TASK DESCRIPTION: Using the entries that follow, count the lines containing the word "side" and give that number by itself.

┏━━

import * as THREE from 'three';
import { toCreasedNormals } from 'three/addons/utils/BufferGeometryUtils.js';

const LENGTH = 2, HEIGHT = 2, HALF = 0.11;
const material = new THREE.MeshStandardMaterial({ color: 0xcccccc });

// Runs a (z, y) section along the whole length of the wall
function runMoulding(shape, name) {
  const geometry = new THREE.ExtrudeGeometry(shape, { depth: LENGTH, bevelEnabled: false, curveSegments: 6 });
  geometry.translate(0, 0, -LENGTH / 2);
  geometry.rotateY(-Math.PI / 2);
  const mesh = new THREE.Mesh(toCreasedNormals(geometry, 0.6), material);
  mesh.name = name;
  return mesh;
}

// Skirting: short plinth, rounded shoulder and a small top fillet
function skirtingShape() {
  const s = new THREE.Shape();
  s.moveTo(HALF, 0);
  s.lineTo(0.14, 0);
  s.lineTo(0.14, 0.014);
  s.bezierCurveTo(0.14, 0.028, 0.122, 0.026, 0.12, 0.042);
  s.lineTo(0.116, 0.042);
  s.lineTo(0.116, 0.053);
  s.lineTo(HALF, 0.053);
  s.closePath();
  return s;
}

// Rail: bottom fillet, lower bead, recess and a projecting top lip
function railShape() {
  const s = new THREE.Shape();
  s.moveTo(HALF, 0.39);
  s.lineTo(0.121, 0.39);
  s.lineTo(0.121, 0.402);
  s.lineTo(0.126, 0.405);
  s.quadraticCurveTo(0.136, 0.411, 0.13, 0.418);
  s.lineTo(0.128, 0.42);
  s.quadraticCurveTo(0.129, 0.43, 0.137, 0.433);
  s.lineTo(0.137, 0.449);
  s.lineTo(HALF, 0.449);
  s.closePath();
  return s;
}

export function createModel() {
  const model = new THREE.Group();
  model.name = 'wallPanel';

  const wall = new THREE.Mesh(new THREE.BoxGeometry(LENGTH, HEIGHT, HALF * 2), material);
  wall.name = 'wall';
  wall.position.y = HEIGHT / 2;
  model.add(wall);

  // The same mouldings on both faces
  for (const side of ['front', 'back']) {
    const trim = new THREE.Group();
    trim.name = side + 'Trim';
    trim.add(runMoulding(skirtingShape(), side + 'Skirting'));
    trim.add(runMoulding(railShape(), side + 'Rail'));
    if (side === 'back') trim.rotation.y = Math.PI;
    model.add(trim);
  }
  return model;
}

┗━━

FINAL ANSWER: 5